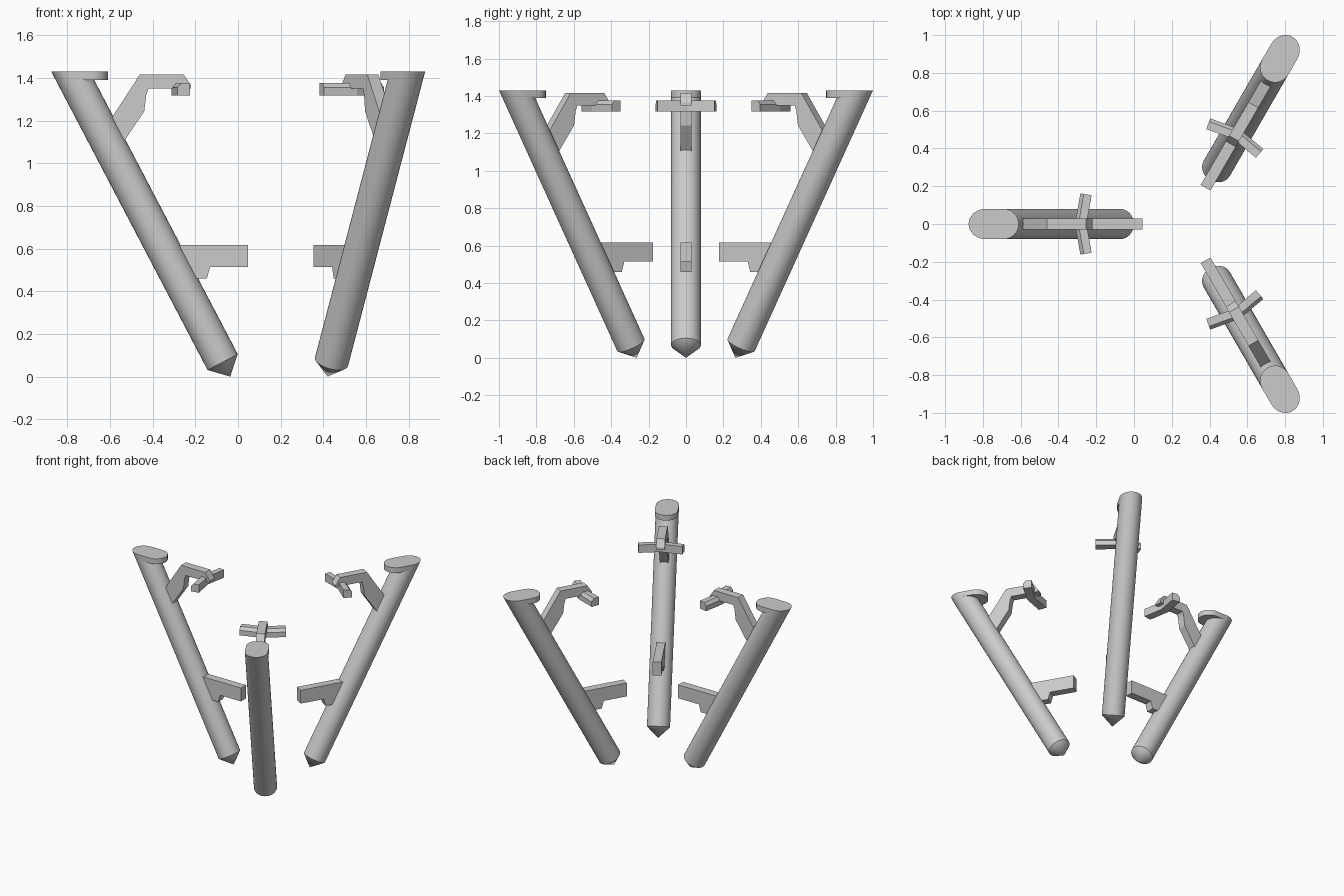
import bpy, bmesh
from math import cos, sin, pi, radians
from mathutils import Vector, Matrix

if "Cube" in bpy.data.objects:
    bpy.data.objects.remove(bpy.data.objects["Cube"])

CX = 0.268                      # x of the three-fold symmetry axis
R = 0.08                        # leg radius
AXIS = Vector((0.464, 0, -0.886)).normalized()
SIDE = Vector((-AXIS.z, 0, AXIS.x)) * -1
SIDE = SIDE if SIDE.x > 0 else -SIDE
END = Vector((-0.072, 0, 0.068))  # where the leg's conical tip starts
N = 32


def finish(bm, name, turn, smooth=False):
    """Turn a part about the symmetry axis and link it."""
    m = (Matrix.Translation((CX, 0, 0)) @ Matrix.Rotation(turn, 4, 'Z')
         @ Matrix.Translation((-CX, 0, 0)))
    bmesh.ops.transform(bm, matrix=m, verts=bm.verts)
    bmesh.ops.recalc_face_normals(bm, faces=bm.faces)
    me = bpy.data.meshes.new(name)
    bm.to_mesh(me)
    bm.free()
    ob = bpy.data.objects.new(name, me)
    bpy.context.collection.objects.link(ob)
    if smooth:
        bpy.ops.object.select_all(action='DESELECT')
        ob.select_set(True)
        bpy.context.view_layer.objects.active = ob
        bpy.ops.object.shade_smooth_by_angle(angle=radians(30))


def loft(rings):
    """Closed solid through rings of equal point counts."""
    bm = bmesh.new()
    vs = [[bm.verts.new(p) for p in ring] for ring in rings]
    n = len(vs[0])
    for a, b in zip(vs, vs[1:]):
        for i in range(n):
            j = (i + 1) % n
            bm.faces.new((a[i], a[j], b[j], b[i]))
    bm.faces.new(vs[0][::-1])
    bm.faces.new(vs[-1])
    return bm


def plate(profile, half=0.03):
    """Side profile in x-z given thickness in y."""
    return loft([[(x, y, z) for x, z in profile] for y in (-half, half)])


def leg_ring(z=None):
    ring = []
    for i in range(N):
        t = 2 * pi * i / N
        p = END + SIDE * (R * cos(t)) + Vector((0, R * sin(t), 0))
        if z is not None:
            p = p + AXIS * ((z - p.z) / AXIS.z)
        ring.append(p)
    return ring


def cap_ring(z):
    """Leg section outside, upright half circle inside."""
    h = N // 2
    inner = [(-0.69 + R * cos(t), R * sin(t), z)
             for t in (-pi / 2 + pi * i / h for i in range(h + 1))]
    section = leg_ring(z)
    return inner + section[N // 4:3 * N // 4 + 1]


UPPER_ARM = [(-0.62, 1.17), (-0.46, 1.417), (-0.255, 1.417), (-0.22, 1.365),
             (-0.22, 1.35), (-0.42, 1.35), (-0.43, 1.322), (-0.44, 1.243),
             (-0.57, 1.05)]
LOWER_ARM = [(-0.34, 0.617), (0.046, 0.617), (0.046, 0.515), (-0.13, 0.515),
             (-0.146, 0.46), (-0.26, 0.46)]
# Cross-section of the chevron bar: offset in x, height
BAR = [(-0.03, 1.317), (0.03, 1.317), (0.03, 1.377), (-0.012, 1.377),
       (-0.03, 1.355)]

for k in range(3):
    turn = k * 2 * pi / 3
    tag = "_%d" % (k + 1)

    # Slanted leg with pointed foot
    bm = loft([leg_ring(1.41), leg_ring()])
    bm.verts.ensure_lookup_table()
    bm.faces.ensure_lookup_table()
    bmesh.ops.poke(bm, faces=[bm.faces[-1]])
    bm.verts.ensure_lookup_table()
    bm.verts[-1].co = END + AXIS * (END.z / -AXIS.z)
    finish(bm, "leg" + tag, turn, True)

    # Flat top cap
    finish(loft([cap_ring(1.39), cap_ring(1.43)]), "leg_cap" + tag, turn, True)

    # Upper arm and chevron cradle bar
    finish(plate(UPPER_ARM), "upper_arm" + tag, turn)
    rings = []
    for y, x, skew in ((-0.157, -0.254, 1), (0, -0.282, 0), (0.157, -0.254, -1)):
        rings.append([(x + dx, y + skew * dx * 0.18, z) for dx, z in BAR])
    finish(loft(rings), "cradle_bar" + tag, turn)

    # Lower support bracket
    finish(plate(LOWER_ARM), "lower_bracket" + tag, turn)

▶ [Your assignment]:
Take every line above where "inner" appears and copy it.

▶ [Task solution]:
    inner = [(-0.69 + R * cos(t), R * sin(t), z)
    return inner + section[N // 4:3 * N // 4 + 1]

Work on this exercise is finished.